- Task directions:
Within the entries below, find the portion that opens with the line containing "bm.faces.new(rings[-1])" and closes with the line containing "for side, x". Retype that portion exactly and only.

(Pictures paired with source code)
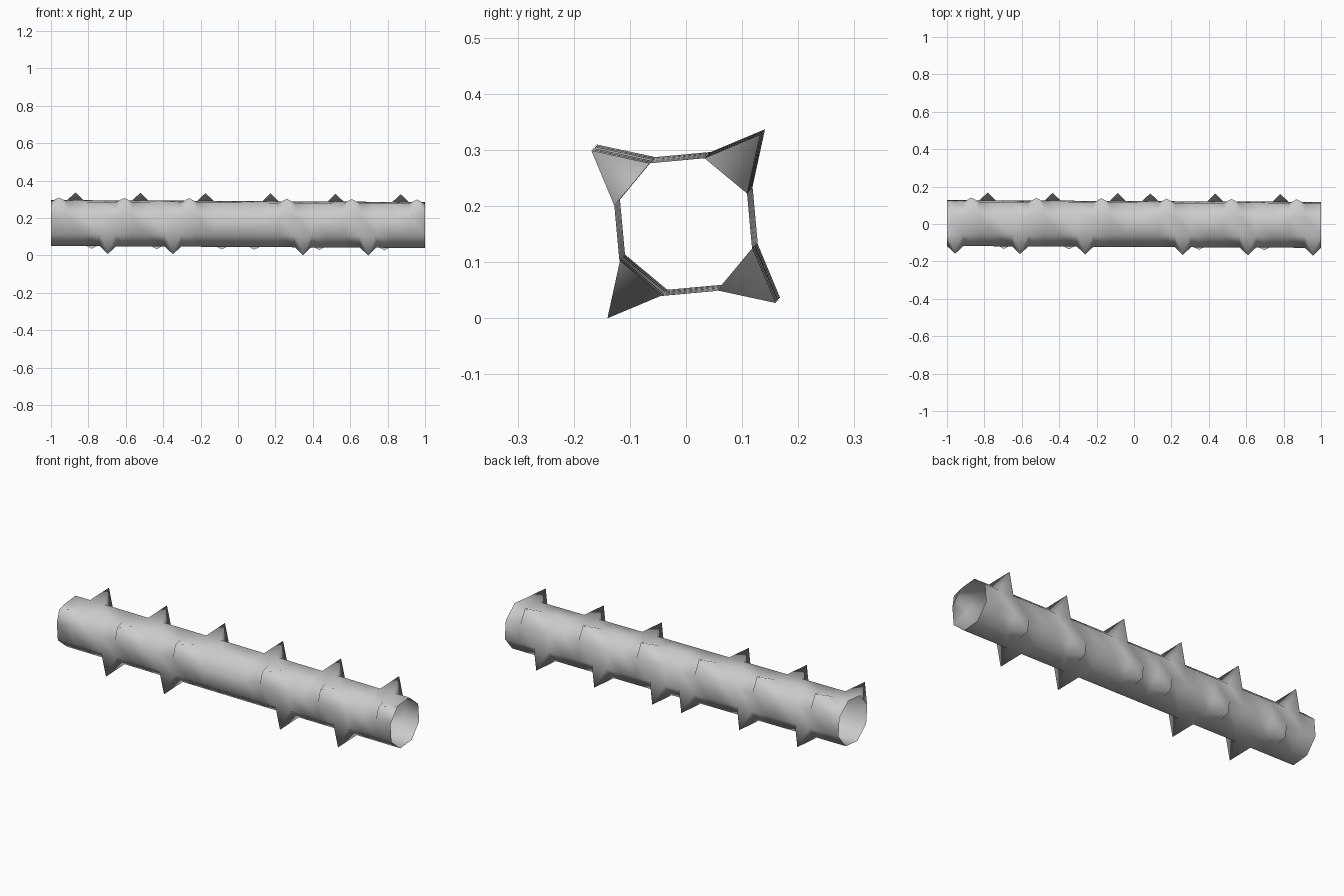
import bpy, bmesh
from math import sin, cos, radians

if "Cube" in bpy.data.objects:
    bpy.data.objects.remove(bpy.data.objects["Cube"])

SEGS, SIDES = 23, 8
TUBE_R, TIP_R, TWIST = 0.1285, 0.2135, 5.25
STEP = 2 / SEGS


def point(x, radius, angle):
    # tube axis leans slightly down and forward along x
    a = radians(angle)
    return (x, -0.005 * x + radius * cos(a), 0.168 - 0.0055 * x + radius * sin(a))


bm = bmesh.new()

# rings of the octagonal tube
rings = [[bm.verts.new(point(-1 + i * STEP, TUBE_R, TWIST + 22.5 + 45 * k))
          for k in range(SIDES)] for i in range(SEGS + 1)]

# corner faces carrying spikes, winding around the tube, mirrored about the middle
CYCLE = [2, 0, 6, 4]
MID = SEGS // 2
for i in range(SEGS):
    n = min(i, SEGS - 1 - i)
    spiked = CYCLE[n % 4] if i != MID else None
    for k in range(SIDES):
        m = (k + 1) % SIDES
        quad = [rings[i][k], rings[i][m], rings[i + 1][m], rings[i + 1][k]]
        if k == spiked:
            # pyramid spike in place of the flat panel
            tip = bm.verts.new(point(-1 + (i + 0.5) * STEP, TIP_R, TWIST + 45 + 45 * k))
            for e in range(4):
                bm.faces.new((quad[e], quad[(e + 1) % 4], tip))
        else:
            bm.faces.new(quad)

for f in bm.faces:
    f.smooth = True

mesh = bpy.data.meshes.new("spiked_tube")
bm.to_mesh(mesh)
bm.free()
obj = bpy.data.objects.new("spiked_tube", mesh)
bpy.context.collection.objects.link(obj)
...
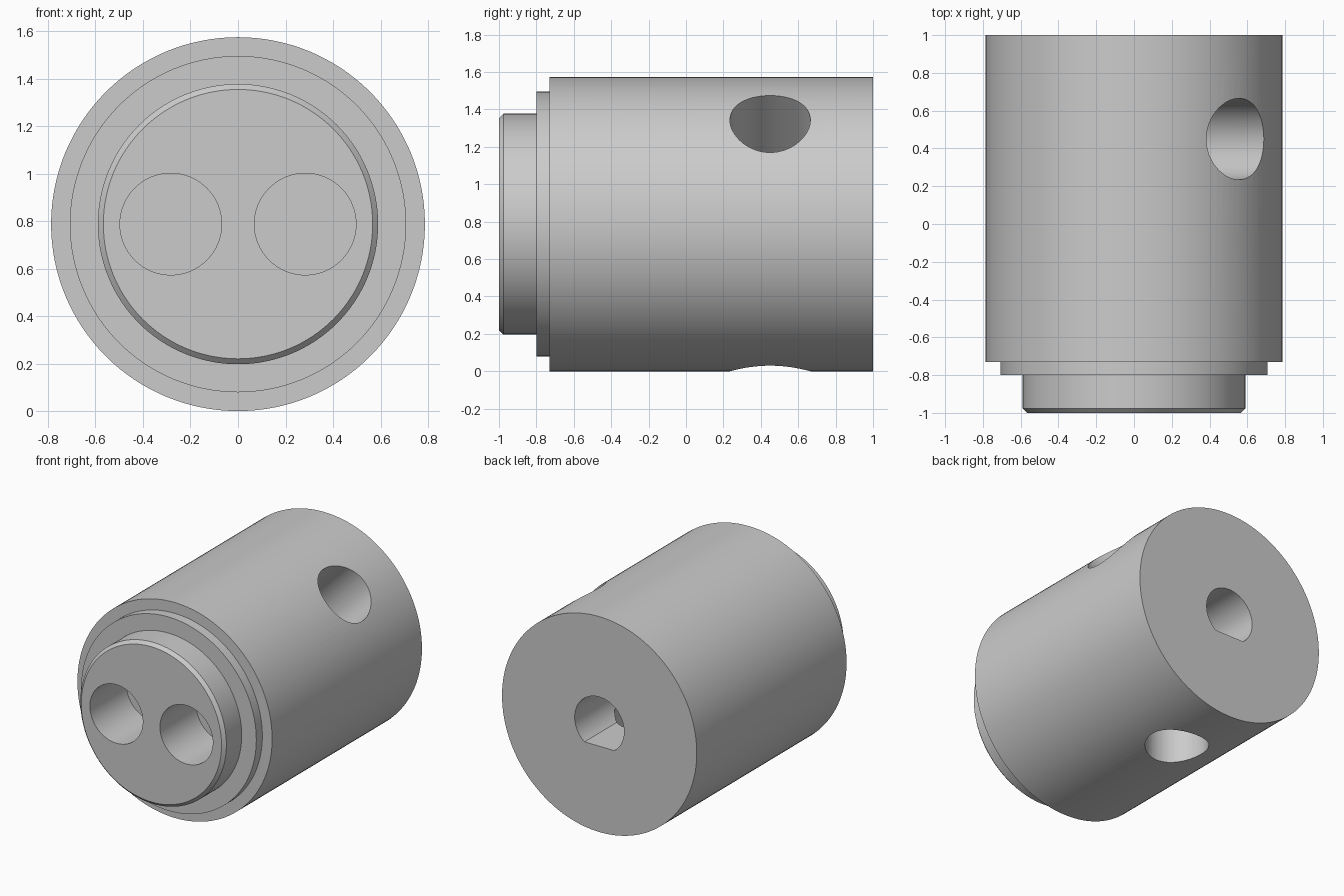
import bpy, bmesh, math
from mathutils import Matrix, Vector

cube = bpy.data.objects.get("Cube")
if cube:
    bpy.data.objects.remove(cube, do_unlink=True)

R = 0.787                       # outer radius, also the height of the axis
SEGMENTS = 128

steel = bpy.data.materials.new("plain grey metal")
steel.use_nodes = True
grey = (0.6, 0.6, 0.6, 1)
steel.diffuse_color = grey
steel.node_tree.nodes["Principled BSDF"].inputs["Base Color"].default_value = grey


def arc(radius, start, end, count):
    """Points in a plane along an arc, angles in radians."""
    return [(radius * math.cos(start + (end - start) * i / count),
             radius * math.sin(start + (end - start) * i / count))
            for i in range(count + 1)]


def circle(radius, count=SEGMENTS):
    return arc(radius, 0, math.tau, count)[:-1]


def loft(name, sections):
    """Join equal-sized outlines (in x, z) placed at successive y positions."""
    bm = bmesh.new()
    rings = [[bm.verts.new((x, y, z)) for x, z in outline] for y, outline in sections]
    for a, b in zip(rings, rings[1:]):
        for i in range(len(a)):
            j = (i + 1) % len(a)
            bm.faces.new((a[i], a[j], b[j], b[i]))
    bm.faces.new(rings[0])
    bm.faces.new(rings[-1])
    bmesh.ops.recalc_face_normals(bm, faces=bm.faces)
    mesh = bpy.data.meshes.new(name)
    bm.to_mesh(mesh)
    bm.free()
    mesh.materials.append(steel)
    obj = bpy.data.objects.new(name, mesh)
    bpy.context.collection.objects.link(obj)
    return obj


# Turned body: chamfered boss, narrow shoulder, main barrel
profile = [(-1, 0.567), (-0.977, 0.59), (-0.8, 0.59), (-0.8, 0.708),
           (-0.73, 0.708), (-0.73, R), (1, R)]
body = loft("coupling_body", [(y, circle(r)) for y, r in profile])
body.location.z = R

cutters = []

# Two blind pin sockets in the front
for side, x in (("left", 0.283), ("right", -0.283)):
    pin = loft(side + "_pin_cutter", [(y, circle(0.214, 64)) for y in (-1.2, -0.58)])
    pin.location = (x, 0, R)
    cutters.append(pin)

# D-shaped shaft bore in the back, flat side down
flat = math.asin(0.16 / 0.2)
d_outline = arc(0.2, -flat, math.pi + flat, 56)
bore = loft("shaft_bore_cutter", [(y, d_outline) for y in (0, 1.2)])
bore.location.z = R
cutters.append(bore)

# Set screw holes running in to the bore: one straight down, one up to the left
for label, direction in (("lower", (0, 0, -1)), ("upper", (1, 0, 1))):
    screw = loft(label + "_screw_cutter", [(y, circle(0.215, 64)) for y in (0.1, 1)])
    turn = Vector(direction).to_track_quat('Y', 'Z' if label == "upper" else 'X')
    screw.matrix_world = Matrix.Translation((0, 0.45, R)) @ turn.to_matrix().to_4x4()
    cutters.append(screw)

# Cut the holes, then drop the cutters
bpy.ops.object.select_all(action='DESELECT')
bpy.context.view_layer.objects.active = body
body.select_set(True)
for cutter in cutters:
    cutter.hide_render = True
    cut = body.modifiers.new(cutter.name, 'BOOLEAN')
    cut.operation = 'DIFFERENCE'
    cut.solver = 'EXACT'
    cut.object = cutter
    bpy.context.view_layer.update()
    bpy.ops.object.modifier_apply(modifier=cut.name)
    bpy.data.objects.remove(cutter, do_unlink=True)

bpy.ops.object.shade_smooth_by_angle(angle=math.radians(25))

- Solved problem:
    bm.faces.new(rings[-1])
    bmesh.ops.recalc_face_normals(bm, faces=bm.faces)
    mesh = bpy.data.meshes.new(name)
    bm.to_mesh(mesh)
    bm.free()
    mesh.materials.append(steel)
    obj = bpy.data.objects.new(name, mesh)
    bpy.context.collection.objects.link(obj)
    return obj


# Turned body: chamfered boss, narrow shoulder, main barrel
profile = [(-1, 0.567), (-0.977, 0.59), (-0.8, 0.59), (-0.8, 0.708),
           (-0.73, 0.708), (-0.73, R), (1, R)]
body = loft("coupling_body", [(y, circle(r)) for y, r in profile])
body.location.z = R

cutters = []

# Two blind pin sockets in the front
for side, x in (("left", 0.283), ("right", -0.283)):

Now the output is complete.